An End to Joint Pain?

Science Fields

Good news for those suffering from joint pain! Scientists from the University of Stanford discovered a way to regenerate joint cartilage. According to an article published in the August issue of Nature Medicine, a new technique developed on the micro-fracture method has the potential to regenerate eroded cartilage that causes joint pain.

Articular cartilage acts as a cushion by covering the opposing surfaces of bones making up the joint and enables joints to carry weight throughout human life so that it becomes possible to move without pain. However, the cartilage in joints may become damaged or eroded due to trauma, illness or old age. Unfortunately, cartilage tissue in adults is incapable of regeneration. This condition may cause pain that severely affects the quality of life. It can be treated with drugs at first, and joint prostheses can be used temporarily. Scientists have been working on this topic for years.

Although the micro-fracture method provides relief to a certain extent for a certain period of time, the method does not facilitate complete or long-term regeneration of the cartilage tissue. The micro-fracture procedure involves boring tiny holes on the bones around the joint, encouraging the body to tissue generation at these points. However, this new tissue called fibrocartilage is more like a healing tissue (scar tissue) rather than cartilage, and although better than nothing, it is not as flexible as cartilage and is prone to fast abrasion.

Trying to understand exactly how the micro-fracture process works, Dr. Matthew Murphy examined the processes that skeletal stem cells undergo after this procedure. For a long time, researchers thought that adult cartilage tissue was not able to regenerate due to the lack of skeletal stem cells in the tissue. Researchers working on mice showed that the micro-fracture method activates skeletal stem cells to form fibrous cartilage. So, since we already know that the tissues pass through a cartilage stage during bone formation, would it be possible to create cartilage tissue by stopping the process mid-way?

By using a powerful molecule called BMP2 (bone morphogenetic protein 2), the researchers started bone formation after micro-fracture but blocked the signals leading to the bone formation with the help of a molecule called VEGF in the middle of the process. “What we ended up with was cartilage that is made of the same sort of cells as natural cartilage with comparable mechanical properties, unlike the fibrocartilage that we usually get,” says Chan. “It also restored mobility to osteoarthritic mice and significantly reduced their pain.”

To prove that this process also works in humans, they successfully performed the same procedure in mice that had human tissue transferred to their bodies.
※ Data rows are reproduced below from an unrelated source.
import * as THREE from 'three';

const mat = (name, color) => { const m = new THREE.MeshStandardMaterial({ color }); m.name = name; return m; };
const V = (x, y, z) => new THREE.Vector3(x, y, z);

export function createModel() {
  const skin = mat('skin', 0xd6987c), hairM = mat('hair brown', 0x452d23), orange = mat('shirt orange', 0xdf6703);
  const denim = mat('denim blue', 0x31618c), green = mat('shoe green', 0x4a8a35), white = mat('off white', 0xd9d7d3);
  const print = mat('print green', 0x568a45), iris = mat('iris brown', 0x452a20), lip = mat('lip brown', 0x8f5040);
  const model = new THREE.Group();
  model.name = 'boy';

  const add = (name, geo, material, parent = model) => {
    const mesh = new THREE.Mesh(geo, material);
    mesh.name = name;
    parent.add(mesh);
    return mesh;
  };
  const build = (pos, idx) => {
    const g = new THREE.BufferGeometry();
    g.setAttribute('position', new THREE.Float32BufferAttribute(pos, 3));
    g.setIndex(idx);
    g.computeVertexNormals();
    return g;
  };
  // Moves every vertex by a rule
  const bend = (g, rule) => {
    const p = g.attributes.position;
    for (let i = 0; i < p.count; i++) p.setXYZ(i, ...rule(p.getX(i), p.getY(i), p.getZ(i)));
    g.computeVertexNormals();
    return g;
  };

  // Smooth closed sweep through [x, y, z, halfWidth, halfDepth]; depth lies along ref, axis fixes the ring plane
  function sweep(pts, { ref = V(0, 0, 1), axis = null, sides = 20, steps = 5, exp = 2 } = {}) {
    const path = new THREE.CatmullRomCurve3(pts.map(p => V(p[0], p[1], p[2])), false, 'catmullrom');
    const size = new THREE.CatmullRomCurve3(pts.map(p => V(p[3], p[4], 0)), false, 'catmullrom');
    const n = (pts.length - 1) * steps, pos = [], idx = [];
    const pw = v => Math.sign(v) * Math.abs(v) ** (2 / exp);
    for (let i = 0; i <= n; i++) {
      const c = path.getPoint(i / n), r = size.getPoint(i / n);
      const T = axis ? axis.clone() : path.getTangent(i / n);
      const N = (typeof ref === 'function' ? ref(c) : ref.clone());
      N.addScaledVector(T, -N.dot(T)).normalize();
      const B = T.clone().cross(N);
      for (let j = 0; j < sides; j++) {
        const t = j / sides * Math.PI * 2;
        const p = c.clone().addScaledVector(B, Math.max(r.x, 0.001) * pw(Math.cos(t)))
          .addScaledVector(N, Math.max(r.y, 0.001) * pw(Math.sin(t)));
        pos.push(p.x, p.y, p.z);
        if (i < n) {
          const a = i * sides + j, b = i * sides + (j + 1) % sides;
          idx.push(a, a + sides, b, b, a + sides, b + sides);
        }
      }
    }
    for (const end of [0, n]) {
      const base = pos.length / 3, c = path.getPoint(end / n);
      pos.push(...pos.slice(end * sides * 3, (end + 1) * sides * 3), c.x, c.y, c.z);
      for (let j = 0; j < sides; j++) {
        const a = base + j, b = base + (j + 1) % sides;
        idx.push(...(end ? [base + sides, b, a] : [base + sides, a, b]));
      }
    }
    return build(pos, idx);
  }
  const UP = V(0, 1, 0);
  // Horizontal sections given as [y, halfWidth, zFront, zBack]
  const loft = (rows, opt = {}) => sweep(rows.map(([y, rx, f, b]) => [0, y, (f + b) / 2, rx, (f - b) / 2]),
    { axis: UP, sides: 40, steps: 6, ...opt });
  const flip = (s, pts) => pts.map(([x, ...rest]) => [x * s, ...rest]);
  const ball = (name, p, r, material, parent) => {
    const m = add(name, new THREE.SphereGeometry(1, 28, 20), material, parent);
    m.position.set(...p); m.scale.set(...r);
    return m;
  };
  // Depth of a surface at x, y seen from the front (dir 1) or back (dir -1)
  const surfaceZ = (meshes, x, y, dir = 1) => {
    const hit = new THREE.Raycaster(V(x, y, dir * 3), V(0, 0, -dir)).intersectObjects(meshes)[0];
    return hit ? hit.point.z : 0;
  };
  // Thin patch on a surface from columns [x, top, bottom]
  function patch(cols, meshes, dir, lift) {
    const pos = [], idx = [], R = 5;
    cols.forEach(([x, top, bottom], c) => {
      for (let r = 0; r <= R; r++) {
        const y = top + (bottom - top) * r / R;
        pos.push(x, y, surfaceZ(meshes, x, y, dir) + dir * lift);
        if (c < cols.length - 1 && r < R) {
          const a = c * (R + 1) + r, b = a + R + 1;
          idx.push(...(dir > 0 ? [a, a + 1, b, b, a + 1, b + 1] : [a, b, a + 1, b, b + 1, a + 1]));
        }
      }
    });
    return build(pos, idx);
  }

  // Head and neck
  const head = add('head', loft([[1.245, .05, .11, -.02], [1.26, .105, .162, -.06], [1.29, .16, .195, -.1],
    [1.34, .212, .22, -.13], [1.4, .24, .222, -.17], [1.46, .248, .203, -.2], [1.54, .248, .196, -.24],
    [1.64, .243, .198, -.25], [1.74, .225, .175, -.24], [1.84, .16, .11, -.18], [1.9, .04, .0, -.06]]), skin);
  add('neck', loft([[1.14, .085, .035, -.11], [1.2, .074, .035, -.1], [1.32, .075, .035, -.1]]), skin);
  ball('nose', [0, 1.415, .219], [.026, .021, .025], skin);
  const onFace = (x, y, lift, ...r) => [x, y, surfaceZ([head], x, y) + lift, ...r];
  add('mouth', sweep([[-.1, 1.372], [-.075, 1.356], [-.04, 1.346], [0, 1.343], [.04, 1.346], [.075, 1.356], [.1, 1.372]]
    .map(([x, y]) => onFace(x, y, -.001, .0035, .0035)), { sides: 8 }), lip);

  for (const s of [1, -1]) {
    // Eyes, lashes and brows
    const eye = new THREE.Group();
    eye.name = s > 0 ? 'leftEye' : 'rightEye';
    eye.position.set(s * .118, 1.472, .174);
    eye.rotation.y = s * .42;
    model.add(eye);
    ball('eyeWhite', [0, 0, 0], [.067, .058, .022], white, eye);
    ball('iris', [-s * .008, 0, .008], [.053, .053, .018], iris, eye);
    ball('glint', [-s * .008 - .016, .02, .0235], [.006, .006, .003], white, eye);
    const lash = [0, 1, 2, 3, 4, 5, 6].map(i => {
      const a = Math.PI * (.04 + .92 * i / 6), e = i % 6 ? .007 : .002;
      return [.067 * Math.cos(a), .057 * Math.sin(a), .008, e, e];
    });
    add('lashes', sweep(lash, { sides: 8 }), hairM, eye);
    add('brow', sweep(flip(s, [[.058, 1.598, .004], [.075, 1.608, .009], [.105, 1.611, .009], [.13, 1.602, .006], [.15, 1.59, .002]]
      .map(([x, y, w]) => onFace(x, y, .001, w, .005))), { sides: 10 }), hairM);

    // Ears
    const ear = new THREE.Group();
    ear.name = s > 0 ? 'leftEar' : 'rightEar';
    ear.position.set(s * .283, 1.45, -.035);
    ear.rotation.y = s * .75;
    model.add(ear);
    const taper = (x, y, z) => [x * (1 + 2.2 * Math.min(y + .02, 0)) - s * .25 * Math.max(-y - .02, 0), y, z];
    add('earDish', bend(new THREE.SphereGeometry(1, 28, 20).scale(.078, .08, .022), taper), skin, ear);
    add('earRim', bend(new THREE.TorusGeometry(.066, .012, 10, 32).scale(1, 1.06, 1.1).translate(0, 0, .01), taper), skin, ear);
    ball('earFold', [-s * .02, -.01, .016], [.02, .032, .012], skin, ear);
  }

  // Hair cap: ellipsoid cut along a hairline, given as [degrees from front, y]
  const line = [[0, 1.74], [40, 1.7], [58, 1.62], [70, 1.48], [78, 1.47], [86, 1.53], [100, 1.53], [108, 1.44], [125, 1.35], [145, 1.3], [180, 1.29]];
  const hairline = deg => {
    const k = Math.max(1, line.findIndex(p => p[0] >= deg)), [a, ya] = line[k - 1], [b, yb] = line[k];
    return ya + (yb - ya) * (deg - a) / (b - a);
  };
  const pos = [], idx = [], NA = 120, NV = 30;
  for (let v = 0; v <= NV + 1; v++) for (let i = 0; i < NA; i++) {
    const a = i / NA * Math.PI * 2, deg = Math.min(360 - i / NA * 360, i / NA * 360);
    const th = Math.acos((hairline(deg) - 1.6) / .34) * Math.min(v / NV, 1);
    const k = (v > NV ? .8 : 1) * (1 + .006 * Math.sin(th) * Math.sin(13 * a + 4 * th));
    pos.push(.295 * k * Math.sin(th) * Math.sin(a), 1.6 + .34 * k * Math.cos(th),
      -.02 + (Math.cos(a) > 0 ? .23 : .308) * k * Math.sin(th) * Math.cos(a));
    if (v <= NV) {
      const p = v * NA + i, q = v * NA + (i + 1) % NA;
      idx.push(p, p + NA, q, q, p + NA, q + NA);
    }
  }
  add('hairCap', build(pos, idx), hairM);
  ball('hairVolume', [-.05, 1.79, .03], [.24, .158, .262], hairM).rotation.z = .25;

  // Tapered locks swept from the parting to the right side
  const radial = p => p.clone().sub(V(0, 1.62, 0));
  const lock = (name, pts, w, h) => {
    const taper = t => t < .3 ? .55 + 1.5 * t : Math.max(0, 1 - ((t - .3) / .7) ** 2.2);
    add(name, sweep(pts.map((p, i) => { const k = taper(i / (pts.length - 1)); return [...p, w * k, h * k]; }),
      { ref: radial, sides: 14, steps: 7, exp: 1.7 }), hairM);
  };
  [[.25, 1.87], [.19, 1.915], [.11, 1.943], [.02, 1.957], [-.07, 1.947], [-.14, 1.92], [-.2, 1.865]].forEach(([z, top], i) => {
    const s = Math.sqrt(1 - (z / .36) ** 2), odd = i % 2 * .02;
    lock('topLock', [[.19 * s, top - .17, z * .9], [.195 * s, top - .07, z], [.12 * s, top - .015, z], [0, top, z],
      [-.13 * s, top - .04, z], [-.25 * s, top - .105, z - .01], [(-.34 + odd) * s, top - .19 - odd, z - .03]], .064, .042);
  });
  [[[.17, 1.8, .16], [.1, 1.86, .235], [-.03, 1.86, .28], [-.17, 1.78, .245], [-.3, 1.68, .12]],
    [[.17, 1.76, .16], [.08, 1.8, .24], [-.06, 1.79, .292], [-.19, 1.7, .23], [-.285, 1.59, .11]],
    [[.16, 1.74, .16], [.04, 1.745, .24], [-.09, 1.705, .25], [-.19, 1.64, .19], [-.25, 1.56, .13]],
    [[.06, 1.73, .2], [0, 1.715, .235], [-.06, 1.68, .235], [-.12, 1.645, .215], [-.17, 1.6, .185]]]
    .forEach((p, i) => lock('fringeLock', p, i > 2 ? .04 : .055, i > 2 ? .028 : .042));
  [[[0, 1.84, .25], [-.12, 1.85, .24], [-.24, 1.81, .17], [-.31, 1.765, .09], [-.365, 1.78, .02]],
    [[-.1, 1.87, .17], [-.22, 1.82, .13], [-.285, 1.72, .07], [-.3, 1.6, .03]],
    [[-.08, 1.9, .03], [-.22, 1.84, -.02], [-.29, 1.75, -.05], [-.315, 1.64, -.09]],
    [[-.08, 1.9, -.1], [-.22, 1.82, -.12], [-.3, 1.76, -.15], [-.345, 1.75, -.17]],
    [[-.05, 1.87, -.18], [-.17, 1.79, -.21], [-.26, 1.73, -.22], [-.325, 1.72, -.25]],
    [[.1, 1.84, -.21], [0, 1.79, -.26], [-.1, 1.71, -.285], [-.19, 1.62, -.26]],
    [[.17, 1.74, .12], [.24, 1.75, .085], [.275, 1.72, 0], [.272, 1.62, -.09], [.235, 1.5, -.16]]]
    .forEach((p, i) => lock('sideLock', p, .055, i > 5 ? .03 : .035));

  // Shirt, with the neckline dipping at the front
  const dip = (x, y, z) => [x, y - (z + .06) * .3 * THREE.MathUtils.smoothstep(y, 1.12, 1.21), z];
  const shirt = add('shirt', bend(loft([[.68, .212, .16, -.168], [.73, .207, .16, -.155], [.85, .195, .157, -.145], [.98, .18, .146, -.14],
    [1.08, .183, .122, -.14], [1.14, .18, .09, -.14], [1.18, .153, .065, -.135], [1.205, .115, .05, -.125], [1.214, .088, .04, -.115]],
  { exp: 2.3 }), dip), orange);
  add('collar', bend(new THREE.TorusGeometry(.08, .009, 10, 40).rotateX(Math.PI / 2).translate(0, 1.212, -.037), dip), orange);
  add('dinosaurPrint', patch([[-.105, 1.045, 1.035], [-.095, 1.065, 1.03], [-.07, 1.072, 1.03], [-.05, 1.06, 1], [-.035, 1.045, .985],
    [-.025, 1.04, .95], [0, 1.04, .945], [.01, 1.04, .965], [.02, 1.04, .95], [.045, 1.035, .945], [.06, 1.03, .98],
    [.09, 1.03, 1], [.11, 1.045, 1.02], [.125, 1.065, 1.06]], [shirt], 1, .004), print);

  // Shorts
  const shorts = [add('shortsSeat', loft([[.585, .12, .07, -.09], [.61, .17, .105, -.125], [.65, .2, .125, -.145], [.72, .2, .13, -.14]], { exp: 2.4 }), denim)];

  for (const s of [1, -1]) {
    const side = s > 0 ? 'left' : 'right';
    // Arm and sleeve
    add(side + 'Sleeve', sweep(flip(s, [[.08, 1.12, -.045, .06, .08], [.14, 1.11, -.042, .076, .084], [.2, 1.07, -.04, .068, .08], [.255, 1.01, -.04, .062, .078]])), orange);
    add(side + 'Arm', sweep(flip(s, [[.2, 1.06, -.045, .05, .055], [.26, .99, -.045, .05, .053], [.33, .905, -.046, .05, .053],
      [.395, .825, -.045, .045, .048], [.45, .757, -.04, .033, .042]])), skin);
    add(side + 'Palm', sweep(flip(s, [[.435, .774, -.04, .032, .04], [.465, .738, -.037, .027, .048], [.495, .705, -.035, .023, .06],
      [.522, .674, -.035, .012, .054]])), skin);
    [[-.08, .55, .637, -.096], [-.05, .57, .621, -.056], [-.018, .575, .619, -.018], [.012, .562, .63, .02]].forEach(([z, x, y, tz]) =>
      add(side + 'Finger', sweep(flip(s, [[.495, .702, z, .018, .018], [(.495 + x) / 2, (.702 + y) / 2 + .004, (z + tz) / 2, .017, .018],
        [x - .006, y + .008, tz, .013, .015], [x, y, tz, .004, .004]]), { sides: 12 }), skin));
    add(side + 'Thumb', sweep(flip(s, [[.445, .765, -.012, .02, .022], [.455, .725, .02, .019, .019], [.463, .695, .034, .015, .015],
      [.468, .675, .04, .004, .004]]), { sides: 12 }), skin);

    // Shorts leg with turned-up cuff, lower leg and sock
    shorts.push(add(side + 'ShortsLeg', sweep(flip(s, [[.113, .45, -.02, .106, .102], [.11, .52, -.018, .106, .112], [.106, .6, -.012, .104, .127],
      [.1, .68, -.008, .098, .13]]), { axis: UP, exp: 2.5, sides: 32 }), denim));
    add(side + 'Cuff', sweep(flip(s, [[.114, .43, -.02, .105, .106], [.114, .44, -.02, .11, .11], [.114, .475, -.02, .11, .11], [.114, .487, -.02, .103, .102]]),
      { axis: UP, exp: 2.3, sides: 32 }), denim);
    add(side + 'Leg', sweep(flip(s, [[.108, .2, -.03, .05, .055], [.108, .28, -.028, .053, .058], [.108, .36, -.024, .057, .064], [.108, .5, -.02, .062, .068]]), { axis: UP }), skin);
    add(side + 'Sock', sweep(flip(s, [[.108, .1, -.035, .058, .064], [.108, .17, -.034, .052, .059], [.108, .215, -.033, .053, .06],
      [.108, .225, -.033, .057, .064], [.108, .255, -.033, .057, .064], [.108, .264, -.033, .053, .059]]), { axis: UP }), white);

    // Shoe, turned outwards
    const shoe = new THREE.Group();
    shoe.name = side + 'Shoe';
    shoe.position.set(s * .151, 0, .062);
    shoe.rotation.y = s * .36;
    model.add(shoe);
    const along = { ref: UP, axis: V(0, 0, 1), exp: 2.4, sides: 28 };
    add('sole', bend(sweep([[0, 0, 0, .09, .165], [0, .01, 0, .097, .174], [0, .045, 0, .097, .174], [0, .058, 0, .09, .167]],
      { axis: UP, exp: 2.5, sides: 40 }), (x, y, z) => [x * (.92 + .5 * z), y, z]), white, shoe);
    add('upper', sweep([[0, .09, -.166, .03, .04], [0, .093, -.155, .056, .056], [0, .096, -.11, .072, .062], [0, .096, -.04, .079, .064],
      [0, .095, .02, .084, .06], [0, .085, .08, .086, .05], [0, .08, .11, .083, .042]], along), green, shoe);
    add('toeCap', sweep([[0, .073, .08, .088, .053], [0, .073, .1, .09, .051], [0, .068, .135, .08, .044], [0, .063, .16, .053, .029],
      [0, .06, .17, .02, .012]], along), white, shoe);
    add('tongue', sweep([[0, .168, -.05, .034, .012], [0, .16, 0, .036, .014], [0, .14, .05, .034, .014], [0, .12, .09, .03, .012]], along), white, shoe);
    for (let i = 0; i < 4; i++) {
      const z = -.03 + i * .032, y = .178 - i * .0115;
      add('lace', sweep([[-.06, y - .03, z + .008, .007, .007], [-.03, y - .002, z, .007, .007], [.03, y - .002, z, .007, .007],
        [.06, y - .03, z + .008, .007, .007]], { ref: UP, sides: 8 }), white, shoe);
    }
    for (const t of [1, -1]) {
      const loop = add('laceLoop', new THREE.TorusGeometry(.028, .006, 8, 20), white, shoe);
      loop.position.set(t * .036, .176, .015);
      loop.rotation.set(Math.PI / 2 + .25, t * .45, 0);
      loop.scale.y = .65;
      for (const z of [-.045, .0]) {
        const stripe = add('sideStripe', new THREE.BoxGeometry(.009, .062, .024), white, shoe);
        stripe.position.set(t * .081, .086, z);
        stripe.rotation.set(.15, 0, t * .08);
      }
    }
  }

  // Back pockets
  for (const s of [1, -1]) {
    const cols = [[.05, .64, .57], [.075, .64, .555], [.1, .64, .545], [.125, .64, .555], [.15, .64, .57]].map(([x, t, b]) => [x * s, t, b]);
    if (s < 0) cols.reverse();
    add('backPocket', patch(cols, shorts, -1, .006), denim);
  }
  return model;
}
Nevertheless, before working on humans, researchers emphasize the necessity to conduct experiments in creatures with larger joints.

Today, advanced cases can only be treated by replacing joints with prostheses. However, since these prostheses have a certain life span, they are applied at stages when patients experience pain that they can no longer endure.

Although this seems like a breakthrough in the treatment of this health problem, which seriously affects the quality of life especially in the elderly, experts also state that it is possible to ensure the problem never occurs at all by applying it periodically at younger ages without waiting for the cartilage tissue to degrade.


  • 1. https://medicalxpress.com/news/2020-08-method-regrow-cartilage-joints.html
  • 2. https://med.stanford.edu/news/all-news/2020/08/Researchers-find-method-to-regrow-cartilage-in-the-joints.html